Jointing and Joining the Top and Back Plates

Still Monday, November 26th, 2012:


Now it was time to start work on the top and back plates:

The first thing I did was to joint the two sets of wood. I found the easiest way to do it, this time, since the pieces were so long, was to place the bookmatched halves on top of some spruce plates I had handy, and use my four-foot level (with sandpaper stuck to one edge) to do the jointing. It took a while, but I was finally able to joint the edges so that no light shone through when I held the two halves together. I did this for both the top and back plates (both Australian blackwood).

Then, as you can see below, I used the tape-joining method for the first time, to clamp the two halves together. What you do first is to set one half flat on the bench, and prop the other half up. Then you apply tape to the two halves, so that the middle section of tape is suspended above the joint. That way, when you apply the glue to the joint edges, and press the propped-up half down, the joint is clamped tightly. (It's basically the same concept as the method I've been using by propping the joint edges up with a strip of wood, then placing nails to support both outer edges, and then removing the wood strip after the glue is applied. In both methods, you're creating a "tent" which presses the two halves together.)

The photo in the lower right shows how I've clamped the joint down, with waxed paper both below and above the glued joint, and wood strips holding the joint flat.

I will wait about an hour for this set to dry, and then I'll do the other set.



Thursday, November 29th, 2012:

You haven't seen anything posted here for a few days because I've spent the the time doing a lot of research and reading on the Internet, trying to figure out what to do about the bracing on this instrument (the plans I have are a little bit sketchy on the details), whether or not to give the top and back any kind of a radius (I think I will do a slight 25' radius on both), and what to do about the binding/purfling scheme.
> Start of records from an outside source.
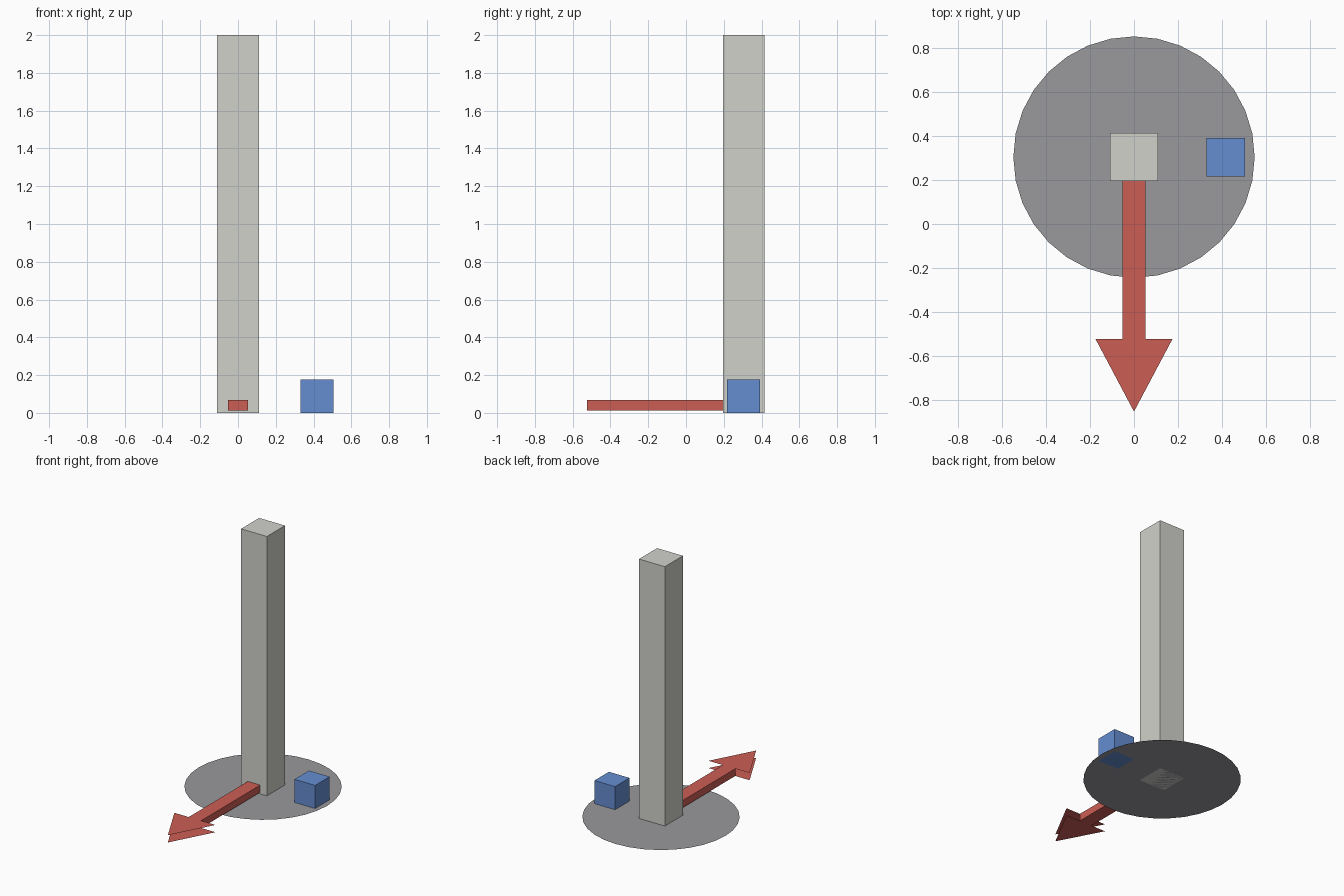
import bpy, bmesh, math
from mathutils import Vector

if "Cube" in bpy.data.objects:
    bpy.data.objects.remove(bpy.data.objects["Cube"])

CY = 0.305          # centre of the base disc and pillar
HEAD_Y = -0.525     # where shaft meets arrow head
TIP_Y = -0.855
Z_LOW, Z_HIGH = 0.012, 0.068


def material(name, rgb):
    mat = bpy.data.materials.new(name)
    mat.diffuse_color = (*rgb, 1)
    mat.use_nodes = True
    mat.node_tree.nodes["Principled BSDF"].inputs["Base Color"].default_value = mat.diffuse_color
    return mat


def add_object(name, bm, mat):
    mesh = bpy.data.meshes.new(name)
    bm.to_mesh(mesh)
    bm.free()
    mesh.materials.append(mat)
    obj = bpy.data.objects.new(name, mesh)
    bpy.context.collection.objects.link(obj)
    return obj


def box(name, low, high, mat):
    low, high = Vector(low), Vector(high)
    bm = bmesh.new()
    bmesh.ops.create_cube(bm, size=1)
    bmesh.ops.scale(bm, vec=high - low, verts=bm.verts)
    bmesh.ops.translate(bm, vec=(low + high) / 2, verts=bm.verts)
    return add_object(name, bm, mat)


stone = material("pale_stone", (0.64, 0.64, 0.60))
grey = material("disc_grey", (0.32, 0.32, 0.34))
red = material("red", (0.60, 0.11, 0.09))
blue = material("blue", (0.13, 0.27, 0.64))

# Flat base disc
bm = bmesh.new()
bmesh.ops.create_circle(bm, cap_ends=True, segments=32, radius=0.55)
bmesh.ops.translate(bm, vec=(0, CY, 0), verts=bm.verts)
add_object("base_disc", bm, grey)

# Tall pillar and small side block
box("pillar", (-0.11, CY - 0.11, 0), (0.11, CY + 0.11, 2), stone)
box("side_block", (0.33, CY - 0.088, 0), (0.506, CY + 0.088, 0.178), blue)

# Arrow shaft running forward from the pillar
box("arrow_shaft", (-0.053, HEAD_Y, Z_LOW), (0.053, CY - 0.11, Z_HIGH), red)

# Arrow head: two open triangular plates, facing up and down
bm = bmesh.new()
for z, side in ((Z_HIGH, 1), (Z_LOW, -1)):
    corners = ((0, TIP_Y), (side * 0.175, HEAD_Y), (-side * 0.175, HEAD_Y))
    bm.faces.new([bm.verts.new((x, y, z)) for x, y in corners])
add_object("arrow_head", bm, red)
I've decided to go with tortoise plastic binding on this one, as it comes in strips long enough for this somewhat larger instrument (I needed strips at least 39" long, and most wooden binding comes in smaller sizes), and because I think it will be pretty with this wood (I ordered a more reddish-colored tortoise binding). And, the ease of applying it appeals to me this time around. I'll be using Weld-On to glue these bindings on. I plan to use some white/black plastic purfling to set off the tortoise binding a little bit. Haven't decided yet what to do about the rosettte.

Another reason I haven't worked on it for the past few days was that I was waiting for a few of the supplies to come. I had ordered a slotted fingerboard (25" scale) and a bridge blank, both of Granadillo wood, which I'd never heard of or seen before. But it looked as if its color would go well with this Tasmanian blackwood. To the right is a photo of the fingerboard and bridge blank. (I also have some maple veneer strips that I will use to inlay the fret slots, which you can see in the photo.) (It will be so nice not to have to install frets this time!)
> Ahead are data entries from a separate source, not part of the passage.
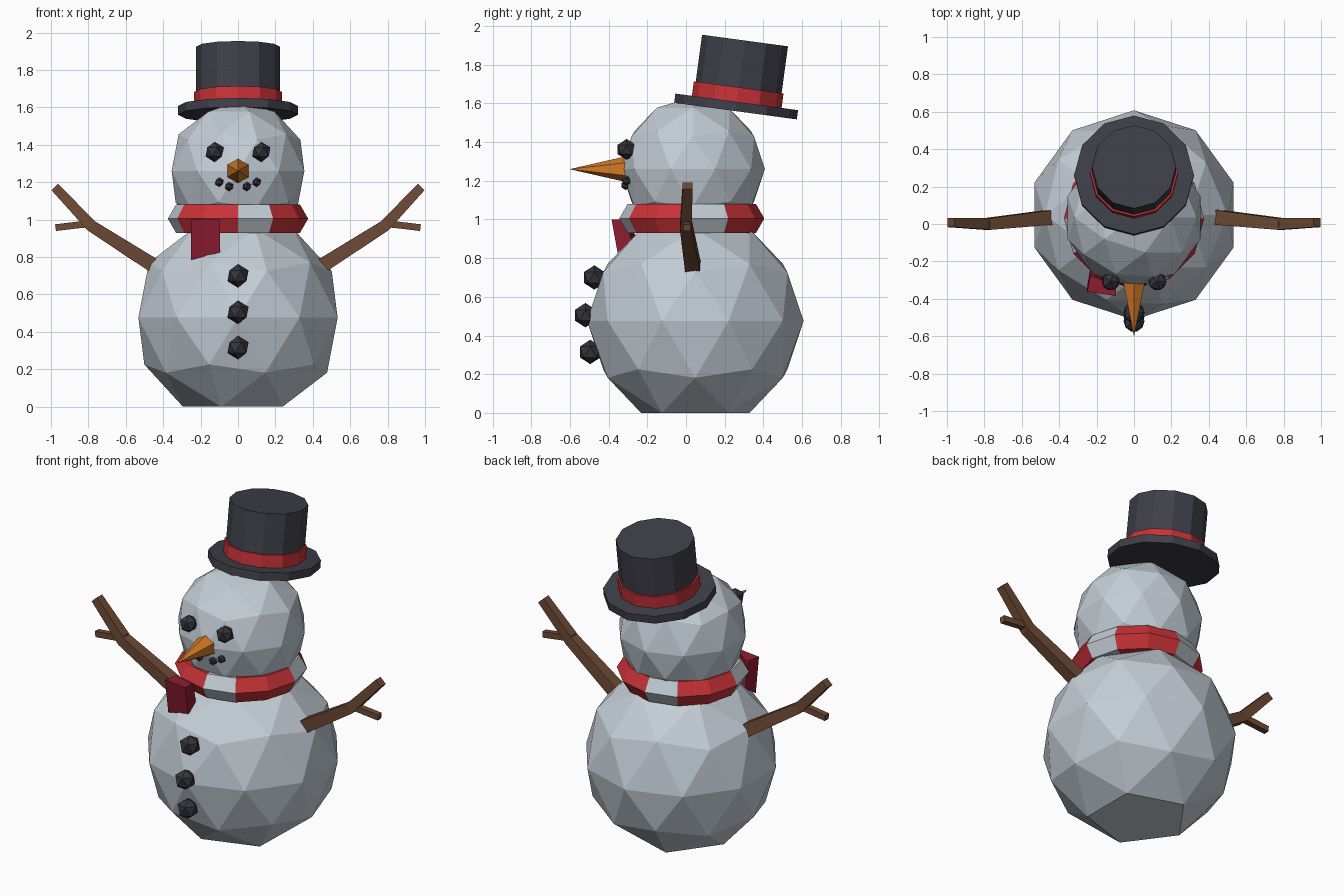
import bpy, bmesh
from math import radians, pi, atan2, floor
from mathutils import Vector, Matrix

cube = bpy.data.objects.get("Cube")
if cube:
    bpy.data.objects.remove(cube, do_unlink=True)


def material(name, *rgb):
    m = bpy.data.materials.new(name)
    m.use_nodes = True
    m.diffuse_color = (*rgb, 1)
    m.node_tree.nodes["Principled BSDF"].inputs["Base Color"].default_value = (*rgb, 1)
    return m


SNOW = material("snow_grey", 0.55, 0.61, 0.67)
RED = material("scarf_red", 0.58, 0.032, 0.038)
DARK_RED = material("dark_red", 0.27, 0.012, 0.032)
HAT = material("hat_charcoal", 0.05, 0.05, 0.068)
COAL = material("coal", 0.034, 0.034, 0.045)
ORANGE = material("carrot_orange", 0.64, 0.19, 0.018)
BARK = material("bark_brown", 0.156, 0.07, 0.036)


def finish(bm, name, *mats):
    bmesh.ops.recalc_face_normals(bm, faces=bm.faces)
    mesh = bpy.data.meshes.new(name)
    bm.to_mesh(mesh)
    bm.free()
    for m in mats:
        mesh.materials.append(m)
    obj = bpy.data.objects.new(name, mesh)
    bpy.context.collection.objects.link(obj)
    return obj


def ball(name, centre, radius, mat, detail=1, flat_base=False):
    bm = bmesh.new()
    bmesh.ops.create_icosphere(bm, subdivisions=detail, radius=radius)
    if flat_base:
        lowest = min(bm.verts, key=lambda v: v.co.z)
        bmesh.ops.dissolve_verts(bm, verts=[lowest])
    obj = finish(bm, name, mat)
    obj.location = centre
    return obj


def cone(name, r1, r2, depth, sides, mat, matrix):
    bm = bmesh.new()
    bmesh.ops.create_cone(bm, cap_ends=True, segments=sides, radius1=r1,
                          radius2=r2, depth=depth)
    obj = finish(bm, name, mat)
    obj.matrix_world = matrix
    return obj


def stick(name, path, widths, mat):
    """Square tapering branch along a bent path."""
    pts = [Vector(p) for p in path]
    bm = bmesh.new()
    rings = []
    for i, p in enumerate(pts):
        d = (pts[min(i + 1, len(pts) - 1)] - pts[max(i - 1, 0)]).normalized()
        side = Vector((0, 1, 0))
        side = (side - d * side.dot(d)).normalized()
        up = d.cross(side)
        h = widths[i] / 2
        rings.append([bm.verts.new(p + side * a * h + up * b * h)
                      for a, b in ((-1, -1), (1, -1), (1, 1), (-1, 1))])
    for r, s in zip(rings, rings[1:]):
        for k in range(4):
            n = (k + 1) % 4
            bm.faces.new((r[k], r[n], s[n], s[k]))
    bm.faces.new(rings[0])
    bm.faces.new(rings[-1])
    return finish(bm, name, mat)


# Snowballs
ball("body", (0, 0.048, 0.476), 0.56, SNOW, 2, True)
ball("head", (0, 0.035, 1.26), 0.373, SNOW, 2)

# Coal buttons, eyes and mouth
for i, (y, z) in enumerate(((-0.474, 0.70), (-0.52, 0.505), (-0.495, 0.315))):
    ball(f"button_{i + 1}", (0, y, z), 0.063, COAL)
for side, s in (("left", 1), ("right", -1)):
    ball(f"{side}_eye", (s * 0.125, -0.307, 1.362), 0.054, COAL)
    ball(f"{side}_mouth_inner", (s * 0.047, -0.312, 1.177), 0.025, COAL)
    ball(f"{side}_mouth_outer", (s * 0.1, -0.306, 1.2), 0.025, COAL)

# Carrot nose
cone("nose", 0.066, 0, 0.29, 6, ORANGE,
     Matrix.Translation((0, -0.457, 1.26)) @ Matrix.Rotation(pi / 2, 4, "X"))

# Scarf ring, striped two red segments to one pale
bpy.ops.mesh.primitive_torus_add(major_segments=12, minor_segments=6, major_radius=0.288,
                                 minor_radius=0.087, location=(0, 0.03, 1.005))
scarf = bpy.context.object
scarf.name = "scarf"
scarf.data.materials.append(RED)
scarf.data.materials.append(SNOW)
for f in scarf.data.polygons:
    f.use_smooth = False
    segment = floor((atan2(f.center.y, f.center.x) + pi / 2) / (pi / 6)) % 12
    f.material_index = 1 if segment % 3 == 0 else 0

# Hanging scarf end, sheared to lean against the body
bm = bmesh.new()
top = [(-0.235, -0.28), (-0.095, -0.305), (-0.095, -0.385), (-0.25, -0.362)]
drop = (0.16, 0.16, 0.175, 0.215)
upper = [bm.verts.new((x, y, 1.0)) for x, y in top]
lower = [bm.verts.new((x, y + 0.032, 1.0 - d)) for (x, y), d in zip(top, drop)]
bm.faces.new(upper)
bm.faces.new(lower)
for k in range(4):
    n = (k + 1) % 4
    bm.faces.new((upper[k], upper[n], lower[n], lower[k]))
finish(bm, "scarf_end", DARK_RED)

# Top hat tilted backwards
tilt = Matrix.Translation((0, 0.259, 1.584)) @ Matrix.Rotation(radians(-7.7), 4, "X")
for name, radius, low, high, mat in (("hat_brim", 0.32, -0.024, 0.024, HAT),
                                     ("hat_crown", 0.224, 0, 0.344, HAT),
                                     ("hat_band", 0.234, 0.01, 0.1, RED)):
    cone(name, radius, radius, high - low, 12, mat,
         tilt @ Matrix.Translation((0, 0, (low + high) / 2)))

# Branch arms with a side twig
for side, s in (("left", 1), ("right", -1)):
    stick(f"{side}_arm", [(s * 0.455, 0.035, 0.757), (s * 0.785, 0, 0.967),
                          (s * 0.979, 0.008, 1.174)], (0.078, 0.062, 0.05), BARK)
    stick(f"{side}_twig", [(s * 0.77, 0, 0.982), (s * 0.85, 0, 0.972),
                           (s * 0.975, 0.004, 0.957)], (0.04, 0.036, 0.036), BARK)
I met an old teacher friend for lunch today, to trade guitars. Long ago, I had given her the very first guitar I had built (in 1994), and, lately, I've been wanting that one back, for nostalgic reasons and so that I can be reminded of how far I've come in my building. So, I fixed up a "newer" guitar (my 5th, a mahogany dreadnought built in 1995) for her, and we exchanged them today.

There it is, to the right. It was a kit from a one-man company called The Kit Factory in San Diego; this man primarily made kits based on Martin models. I ordered the D-41 style dreadnought (rosewood and Sitka), thinking it would be the only guitar I'd ever make, so I might as well go fancy. (Little did I know how addictive this building thing would become!) You can't tell from the pictures, but it had a somewhat blotchy finish (I had no idea how to rub out a guitar's finish), a back-bowed neck (and a resultant too-tall saddle, which you can see in the photo below), and not the most elegant joinery ---- BUT it did (and still does) have a great, big sound and it didn't explode on me. I plan to just clean it up a bit, maybe touch up the lacquer finish in a few spots where there are some scratches, and reglue some areas of the plastic binding. I also want to re-level and dress the frets and redo the saddle and nut, now that I know better how to do those things. It will be fun to have it back!!!!





Return to HOME PAGE

  1. Finishing the Mold
  2. Top and Back Plates, Fingerboard and BridgeWood
  3. The Top: The Rosette
  4. Bracing: Days 1 & 2
  5. Bracing: Days 3 & 4
  6. Sides
  7. The Peghead
  8. Kerfing
  9. Side Braces, Fingerboard
  10. Completing the Box
  11. Preparing for Binding
  12. It's Binding Time!!!
  13. Continuing the Binding
  14. Making the Bridge
  15. Nut Slot, Endpin Jack Hole, Brushes & Z-poxy
  16. On to the Finish!!!
  17. Rubbing Out, Polishing, and Fingerboard
  18. Bridge, Pickup, and Set-up!!!
  19. It's Finished!!!